That’s where video games come in. Like porn, they provide a sense of mastery. Research shows males prefer games in which they feel “emotions that sustain dominant masculine identity”—in which they drive fast, blow things up, kill things, and sometimes batter women. But it’s not the content that’s the biggest problem; it’s the time commitment. Half of all college students say video games keep them from studying “some” or “a lot.” A few years back, a disgruntled co-ed told the New York Times she’d sworn off gamers for good because “they’re choosing to do something that wastes their time and sucks the life out of them.”

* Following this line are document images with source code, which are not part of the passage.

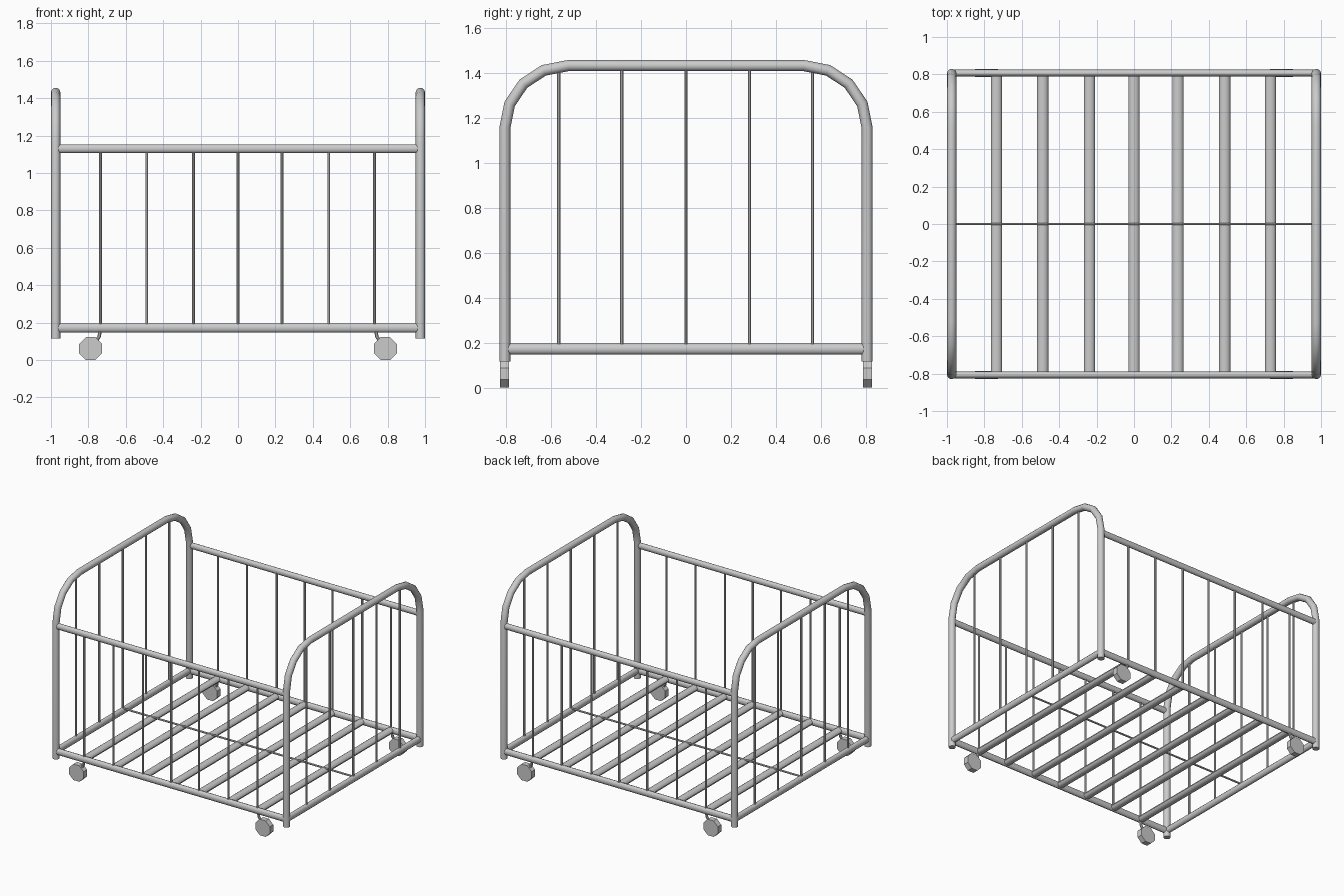
import bpy, bmesh, math
from mathutils import Vector

if "Cube" in bpy.data.objects:
    bpy.data.objects.remove(bpy.data.objects["Cube"])

FRAME_X, SIDE_Y = 0.975, 0.807
BAR_X = [-0.735, -0.488, -0.238, 0, 0.235, 0.485, 0.73]
BAR_Y = [-0.565, -0.285, 0, 0.282, 0.562]


def tube(name, points, normal, ra, rb, sides=12):
    """Capped elliptical tube along a planar path; ra lies along the plane normal."""
    pts, n = [Vector(p) for p in points], Vector(normal)
    bm = bmesh.new()
    rings = []
    for i, p in enumerate(pts):
        d_in = (p - pts[i - 1]).normalized() if i else (pts[1] - p).normalized()
        d_out = (pts[i + 1] - p).normalized() if i < len(pts) - 1 else d_in
        b = (d_in + d_out).normalized().cross(n)
        miter = 1 / math.cos(d_in.angle(d_out, 0) / 2)
        ring = []
        for k in range(sides):
            t = 2 * math.pi * (k + 0.5 * (sides == 8)) / sides
            ring.append(bm.verts.new(p + n * ra * math.cos(t) + b * rb * miter * math.sin(t)))
        rings.append(ring)
    for r, s in zip(rings, rings[1:]):
        for k in range(sides):
            j = (k + 1) % sides
            bm.faces.new((r[k], r[j], s[j], s[k]))
    bm.faces.new(rings[0])
    bm.faces.new(rings[-1])
    bmesh.ops.recalc_face_normals(bm, faces=bm.faces)
    me = bpy.data.meshes.new(name)
    bm.to_mesh(me)
    bm.free()
    ob = bpy.data.objects.new(name, me)
    bpy.context.collection.objects.link(ob)
    bpy.ops.object.select_all(action='DESELECT')
    ob.select_set(True)
    bpy.context.view_layer.objects.active = ob
    bpy.ops.object.shade_smooth_by_angle(angle=math.radians(40))
    return ob


# Arched end frames with lower rail and vertical bars
corner = [(0.805 - 0.28 * (1 - math.cos(a)), 1.16 + 0.275 * math.sin(a))
          for a in (math.pi / 8 * i for i in range(5))]
half = [(0.805, 0.12)] + corner
arch = half + [(-y, z) for y, z in reversed(half)]
for side, sx in (("left", -1), ("right", 1)):
    x = sx * FRAME_X
    tube(f"{side}_end_arch", [(x, y, z) for y, z in arch], (1, 0, 0), 0.025, 0.0245)
    tube(f"{side}_end_lower_rail", [(x, -0.80, 0.175), (x, 0.80, 0.175)], (1, 0, 0), 0.02, 0.025)
    for i, y in enumerate(BAR_Y):
        tube(f"{side}_end_bar_{i}", [(x, y, 0.18), (x, y, 1.43)], (1, 0, 0), 0.008, 0.008, 8)

# Long side rails, bars and castors
for side, sy in (("front", -1), ("back", 1)):
    y = sy * SIDE_Y
    for level, z, r in (("upper", 1.133, 0.0235), ("lower", 0.175, 0.025)):
        tube(f"{side}_{level}_rail", [(-0.965, y, z), (0.965, y, z)], (0, 1, 0), 0.018, r)
    for i, x in enumerate(BAR_X):
        tube(f"{side}_bar_{i}", [(x, y, 0.18), (x, y, 1.13)], (1, 0, 0), 0.008, 0.008, 8)
    for end, sx in (("left", -1), ("right", 1)):
        r = 0.061 / math.cos(math.pi / 8)
        x = sx * 0.788
        tube(f"{side}_{end}_castor_wheel", [(x, y - 0.021, 0.065), (x, y + 0.021, 0.065)],
             (1, 0, 0), r, r, 8)
        tube(f"{side}_{end}_castor_stem",
             [(sx * 0.736, y, 0.17), (sx * 0.742, y, 0.13), (sx * 0.775, y, 0.075)],
             (0, 1, 0), 0.01, 0.01, 8)

# Base slats and the thin centre rod
for i, x in enumerate(BAR_X):
    tube(f"base_slat_{i}", [(x, -0.80, 0.175), (x, 0.80, 0.175)], (1, 0, 0), 0.03, 0.022)
tube("base_centre_rod", [(-0.965, 0, 0.193), (0.965, 0, 0.193)], (0, 1, 0), 0.007, 0.007, 8)

# Rest the wheels on the ground
bpy.context.view_layer.update()
low = min(v.co.z for o in bpy.data.objects for v in o.data.vertices)
for o in bpy.data.objects:
    o.location.z -= low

Something, it seems, is sucking the life out of guys quite literally. One-third of male college students say they’ve experienced erectile dysfunction. Leonard Sax, a family physician for nearly 20 years who authored the book Boys Adrift, saw more and more of them in his Maryland office, asking for Viagra and Cialis. Constant access to porn has desensitized them; they can’t get it up with live girls. “We’re seeing the replacement of penile sex with oral sex,” says Sax, “with the girl on her knees, servicing the boy. Boys and girls both end up losers.” One in five men ages 18 to 25 are now classified as “sub-fertile” because of low sperm count and quality, both of which have been dropping in the developed world for the past 50 years. Curiously, 50 years ago, around 64 percent of all college students were male.
You’d think boys would be feeling bad about their lack of puissance. They’re not, especially, because we’ve painstakingly taught them never to be judgmental. When the authors of the book Lost in Transition: The Dark Side of Emerging Adulthood polled young adults, 47 percent agreed that “morals are relative, there are not definite rights and wrongs for everybody.” If you want to lie in bed all day and beat up virtual hookers—dude, hey, that’s cool.
Irvin Schorsch is the founder of Jenkintown’s Pennsylvania Capital Management, which provides investment advice for 160 wealthy families. More and more of those families have offspring who are failing to launch into successful lives. He worries about the ramifications: “The most important asset any investor has is time. If you want to save a million dollars, I can make that happen—with enough time.” With no head start, the men—and families—of tomorrow will always be playing catch-up. Schorsch takes a hard-core approach to emptying the nest. Many of his clients have children who are in their 50s and still living at home: “People say, ‘It’s for their own good. I can afford it.’ But has that child done well?”